§ **Stored records**:
——

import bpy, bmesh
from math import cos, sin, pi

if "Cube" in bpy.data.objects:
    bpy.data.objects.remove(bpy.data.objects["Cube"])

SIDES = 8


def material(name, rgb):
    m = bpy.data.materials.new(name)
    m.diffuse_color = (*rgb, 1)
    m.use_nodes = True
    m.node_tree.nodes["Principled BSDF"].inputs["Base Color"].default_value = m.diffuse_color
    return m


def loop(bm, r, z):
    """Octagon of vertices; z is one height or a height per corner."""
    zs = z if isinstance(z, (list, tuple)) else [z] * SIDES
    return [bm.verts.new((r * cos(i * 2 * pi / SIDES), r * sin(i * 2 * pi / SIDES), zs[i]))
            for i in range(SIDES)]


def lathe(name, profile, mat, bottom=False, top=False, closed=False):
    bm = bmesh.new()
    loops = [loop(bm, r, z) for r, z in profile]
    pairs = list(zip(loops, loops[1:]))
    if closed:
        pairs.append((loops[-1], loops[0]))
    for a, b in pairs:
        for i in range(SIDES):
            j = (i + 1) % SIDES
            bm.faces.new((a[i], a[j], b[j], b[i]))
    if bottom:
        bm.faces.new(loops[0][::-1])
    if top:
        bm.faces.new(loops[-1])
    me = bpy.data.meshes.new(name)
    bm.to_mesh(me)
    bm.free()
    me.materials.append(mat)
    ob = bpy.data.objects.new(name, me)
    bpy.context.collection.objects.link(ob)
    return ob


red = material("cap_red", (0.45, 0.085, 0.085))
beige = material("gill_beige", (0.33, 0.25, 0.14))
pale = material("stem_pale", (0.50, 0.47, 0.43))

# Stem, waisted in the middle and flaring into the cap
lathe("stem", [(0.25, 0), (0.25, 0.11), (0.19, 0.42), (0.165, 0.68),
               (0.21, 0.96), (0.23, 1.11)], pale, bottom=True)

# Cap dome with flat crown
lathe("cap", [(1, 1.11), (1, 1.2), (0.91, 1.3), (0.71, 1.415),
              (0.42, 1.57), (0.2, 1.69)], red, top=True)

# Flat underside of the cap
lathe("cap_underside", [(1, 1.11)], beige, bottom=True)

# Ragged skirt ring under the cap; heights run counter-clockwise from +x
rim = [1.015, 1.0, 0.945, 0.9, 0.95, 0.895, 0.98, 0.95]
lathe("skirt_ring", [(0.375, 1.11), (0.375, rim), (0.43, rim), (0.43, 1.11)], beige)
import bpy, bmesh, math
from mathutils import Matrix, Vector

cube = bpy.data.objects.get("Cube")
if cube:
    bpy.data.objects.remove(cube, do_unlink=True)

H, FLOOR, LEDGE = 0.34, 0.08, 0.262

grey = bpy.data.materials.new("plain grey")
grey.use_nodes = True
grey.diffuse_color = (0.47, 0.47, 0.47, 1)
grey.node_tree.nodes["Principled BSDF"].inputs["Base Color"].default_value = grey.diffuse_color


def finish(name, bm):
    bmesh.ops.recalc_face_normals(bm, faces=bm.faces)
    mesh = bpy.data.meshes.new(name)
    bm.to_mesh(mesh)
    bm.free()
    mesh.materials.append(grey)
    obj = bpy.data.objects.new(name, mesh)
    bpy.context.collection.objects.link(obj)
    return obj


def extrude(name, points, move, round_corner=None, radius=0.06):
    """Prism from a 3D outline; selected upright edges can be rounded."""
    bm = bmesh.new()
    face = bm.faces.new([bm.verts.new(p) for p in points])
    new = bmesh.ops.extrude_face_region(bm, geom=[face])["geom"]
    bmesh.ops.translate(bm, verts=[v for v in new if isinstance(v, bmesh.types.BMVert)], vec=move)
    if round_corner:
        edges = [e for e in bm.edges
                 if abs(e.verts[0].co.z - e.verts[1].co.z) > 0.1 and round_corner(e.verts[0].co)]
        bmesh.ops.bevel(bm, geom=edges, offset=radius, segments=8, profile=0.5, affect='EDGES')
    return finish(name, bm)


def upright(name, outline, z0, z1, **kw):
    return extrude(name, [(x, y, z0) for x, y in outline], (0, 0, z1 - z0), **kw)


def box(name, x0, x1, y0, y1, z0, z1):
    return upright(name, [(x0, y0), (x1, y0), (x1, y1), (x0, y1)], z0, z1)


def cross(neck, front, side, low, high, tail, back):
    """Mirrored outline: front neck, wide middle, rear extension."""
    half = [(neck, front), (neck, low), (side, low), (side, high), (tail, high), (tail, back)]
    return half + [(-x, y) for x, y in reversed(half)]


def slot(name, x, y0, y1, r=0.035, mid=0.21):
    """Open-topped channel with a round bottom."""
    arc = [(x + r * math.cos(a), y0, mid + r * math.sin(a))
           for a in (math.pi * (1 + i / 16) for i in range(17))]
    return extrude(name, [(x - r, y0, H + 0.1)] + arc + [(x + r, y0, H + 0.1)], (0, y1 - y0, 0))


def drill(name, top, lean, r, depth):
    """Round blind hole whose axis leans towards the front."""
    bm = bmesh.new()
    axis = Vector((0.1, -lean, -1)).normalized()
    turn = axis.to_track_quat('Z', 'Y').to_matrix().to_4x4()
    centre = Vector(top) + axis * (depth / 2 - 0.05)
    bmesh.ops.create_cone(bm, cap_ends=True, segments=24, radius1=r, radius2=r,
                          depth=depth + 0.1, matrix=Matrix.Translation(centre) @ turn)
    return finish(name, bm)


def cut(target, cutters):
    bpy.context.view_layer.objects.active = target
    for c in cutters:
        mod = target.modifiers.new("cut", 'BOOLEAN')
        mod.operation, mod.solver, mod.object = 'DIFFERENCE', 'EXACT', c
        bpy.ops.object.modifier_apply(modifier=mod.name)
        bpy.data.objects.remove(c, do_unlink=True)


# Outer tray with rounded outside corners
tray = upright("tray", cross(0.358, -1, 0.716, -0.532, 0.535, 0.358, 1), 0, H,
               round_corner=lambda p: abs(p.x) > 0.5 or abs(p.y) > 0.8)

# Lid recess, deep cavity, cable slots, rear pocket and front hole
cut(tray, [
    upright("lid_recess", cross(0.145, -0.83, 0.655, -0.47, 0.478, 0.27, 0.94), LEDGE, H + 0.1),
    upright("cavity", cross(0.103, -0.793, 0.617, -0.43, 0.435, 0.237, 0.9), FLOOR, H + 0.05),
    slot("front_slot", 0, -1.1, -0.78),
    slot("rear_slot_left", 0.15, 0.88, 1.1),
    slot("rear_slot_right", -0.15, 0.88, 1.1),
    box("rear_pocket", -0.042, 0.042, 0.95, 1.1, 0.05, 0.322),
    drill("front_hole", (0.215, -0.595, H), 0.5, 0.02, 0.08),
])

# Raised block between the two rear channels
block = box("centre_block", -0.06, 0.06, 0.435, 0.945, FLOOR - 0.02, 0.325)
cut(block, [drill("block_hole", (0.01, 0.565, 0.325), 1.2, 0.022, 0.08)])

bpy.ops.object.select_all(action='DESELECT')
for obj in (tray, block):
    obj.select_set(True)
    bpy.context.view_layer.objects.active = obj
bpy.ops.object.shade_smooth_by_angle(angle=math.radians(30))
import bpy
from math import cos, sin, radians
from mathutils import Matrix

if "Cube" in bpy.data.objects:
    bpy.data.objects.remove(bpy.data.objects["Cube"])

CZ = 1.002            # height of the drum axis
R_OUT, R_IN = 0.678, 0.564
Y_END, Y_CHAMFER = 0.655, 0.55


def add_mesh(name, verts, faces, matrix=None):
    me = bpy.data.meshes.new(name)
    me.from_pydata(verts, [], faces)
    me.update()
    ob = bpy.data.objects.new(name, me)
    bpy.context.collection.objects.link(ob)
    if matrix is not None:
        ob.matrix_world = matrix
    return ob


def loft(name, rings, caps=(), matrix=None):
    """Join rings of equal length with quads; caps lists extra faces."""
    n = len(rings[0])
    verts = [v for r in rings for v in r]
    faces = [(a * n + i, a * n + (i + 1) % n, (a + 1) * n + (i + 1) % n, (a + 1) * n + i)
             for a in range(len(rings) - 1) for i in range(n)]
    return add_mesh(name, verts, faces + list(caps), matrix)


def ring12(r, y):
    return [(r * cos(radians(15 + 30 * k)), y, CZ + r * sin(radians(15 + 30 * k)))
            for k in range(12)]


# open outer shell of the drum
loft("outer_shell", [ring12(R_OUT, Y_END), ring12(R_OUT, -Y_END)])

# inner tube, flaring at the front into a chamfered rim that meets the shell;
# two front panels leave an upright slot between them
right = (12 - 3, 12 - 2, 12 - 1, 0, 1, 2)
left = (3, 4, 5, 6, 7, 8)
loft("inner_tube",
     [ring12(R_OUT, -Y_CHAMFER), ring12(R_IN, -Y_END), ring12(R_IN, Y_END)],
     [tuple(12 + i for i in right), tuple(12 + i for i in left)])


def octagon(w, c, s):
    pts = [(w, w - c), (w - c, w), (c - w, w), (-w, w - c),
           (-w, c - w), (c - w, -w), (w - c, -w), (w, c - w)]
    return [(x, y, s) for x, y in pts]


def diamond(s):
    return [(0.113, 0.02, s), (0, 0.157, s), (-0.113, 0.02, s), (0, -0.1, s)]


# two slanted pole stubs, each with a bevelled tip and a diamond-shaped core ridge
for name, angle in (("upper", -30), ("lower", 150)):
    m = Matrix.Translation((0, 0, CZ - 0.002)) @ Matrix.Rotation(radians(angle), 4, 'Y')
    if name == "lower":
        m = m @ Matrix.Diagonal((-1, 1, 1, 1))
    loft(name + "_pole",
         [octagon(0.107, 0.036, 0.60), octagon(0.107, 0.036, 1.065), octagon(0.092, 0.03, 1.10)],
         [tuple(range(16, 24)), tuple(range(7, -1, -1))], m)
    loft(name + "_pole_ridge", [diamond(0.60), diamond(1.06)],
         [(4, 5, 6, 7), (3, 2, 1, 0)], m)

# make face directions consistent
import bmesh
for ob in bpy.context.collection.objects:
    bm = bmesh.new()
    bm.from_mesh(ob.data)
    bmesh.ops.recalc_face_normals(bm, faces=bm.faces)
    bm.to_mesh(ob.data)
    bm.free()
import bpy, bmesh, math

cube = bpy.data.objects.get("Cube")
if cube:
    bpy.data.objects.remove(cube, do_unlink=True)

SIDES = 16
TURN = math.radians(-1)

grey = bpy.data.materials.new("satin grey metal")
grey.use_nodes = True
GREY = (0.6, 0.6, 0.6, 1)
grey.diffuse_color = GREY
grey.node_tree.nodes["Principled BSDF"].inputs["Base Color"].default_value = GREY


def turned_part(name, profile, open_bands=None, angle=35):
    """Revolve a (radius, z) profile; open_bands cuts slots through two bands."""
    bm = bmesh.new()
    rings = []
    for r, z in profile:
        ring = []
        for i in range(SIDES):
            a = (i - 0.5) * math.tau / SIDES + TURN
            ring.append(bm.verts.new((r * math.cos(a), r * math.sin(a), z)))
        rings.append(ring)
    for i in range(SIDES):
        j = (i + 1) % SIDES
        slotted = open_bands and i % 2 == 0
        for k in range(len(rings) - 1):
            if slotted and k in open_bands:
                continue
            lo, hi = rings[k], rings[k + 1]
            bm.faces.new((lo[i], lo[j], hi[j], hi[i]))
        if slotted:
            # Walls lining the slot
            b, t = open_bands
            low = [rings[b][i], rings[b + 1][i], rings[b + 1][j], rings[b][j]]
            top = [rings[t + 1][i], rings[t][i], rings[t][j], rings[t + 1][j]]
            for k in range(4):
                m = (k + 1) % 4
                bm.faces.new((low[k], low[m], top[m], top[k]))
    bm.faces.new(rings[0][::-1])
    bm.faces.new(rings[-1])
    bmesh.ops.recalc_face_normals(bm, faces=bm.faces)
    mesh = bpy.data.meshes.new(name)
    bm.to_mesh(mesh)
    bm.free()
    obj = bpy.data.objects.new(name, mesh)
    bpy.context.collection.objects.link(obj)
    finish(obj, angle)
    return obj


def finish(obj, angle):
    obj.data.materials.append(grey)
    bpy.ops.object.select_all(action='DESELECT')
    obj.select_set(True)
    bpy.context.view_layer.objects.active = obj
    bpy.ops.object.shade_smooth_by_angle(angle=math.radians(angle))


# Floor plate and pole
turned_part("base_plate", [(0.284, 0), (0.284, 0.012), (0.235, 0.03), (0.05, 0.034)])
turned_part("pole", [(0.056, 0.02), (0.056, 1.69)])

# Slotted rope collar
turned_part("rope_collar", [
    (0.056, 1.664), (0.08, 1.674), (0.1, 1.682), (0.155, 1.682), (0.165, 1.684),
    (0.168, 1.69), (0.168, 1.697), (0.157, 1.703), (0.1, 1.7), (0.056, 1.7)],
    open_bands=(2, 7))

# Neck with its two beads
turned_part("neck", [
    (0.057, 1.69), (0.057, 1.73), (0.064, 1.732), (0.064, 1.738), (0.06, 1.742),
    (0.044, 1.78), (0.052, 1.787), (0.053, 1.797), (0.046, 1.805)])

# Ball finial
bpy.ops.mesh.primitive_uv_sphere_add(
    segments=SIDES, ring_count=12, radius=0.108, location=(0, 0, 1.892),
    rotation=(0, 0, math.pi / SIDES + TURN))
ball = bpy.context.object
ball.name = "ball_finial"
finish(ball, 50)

——

§ **What needs to be done**:
Above are the records; copy exactly the lines from the line with "# Lid recess, deep" through the line with "from math import cos, sin, radians", both included.

§ **Written solution**:
# Lid recess, deep cavity, cable slots, rear pocket and front hole
cut(tray, [
    upright("lid_recess", cross(0.145, -0.83, 0.655, -0.47, 0.478, 0.27, 0.94), LEDGE, H + 0.1),
    upright("cavity", cross(0.103, -0.793, 0.617, -0.43, 0.435, 0.237, 0.9), FLOOR, H + 0.05),
    slot("front_slot", 0, -1.1, -0.78),
    slot("rear_slot_left", 0.15, 0.88, 1.1),
    slot("rear_slot_right", -0.15, 0.88, 1.1),
    box("rear_pocket", -0.042, 0.042, 0.95, 1.1, 0.05, 0.322),
    drill("front_hole", (0.215, -0.595, H), 0.5, 0.02, 0.08),
])

# Raised block between the two rear channels
block = box("centre_block", -0.06, 0.06, 0.435, 0.945, FLOOR - 0.02, 0.325)
cut(block, [drill("block_hole", (0.01, 0.565, 0.325), 1.2, 0.022, 0.08)])

bpy.ops.object.select_all(action='DESELECT')
for obj in (tray, block):
    obj.select_set(True)
    bpy.context.view_layer.objects.active = obj
bpy.ops.object.shade_smooth_by_angle(angle=math.radians(30))
import bpy
from math import cos, sin, radians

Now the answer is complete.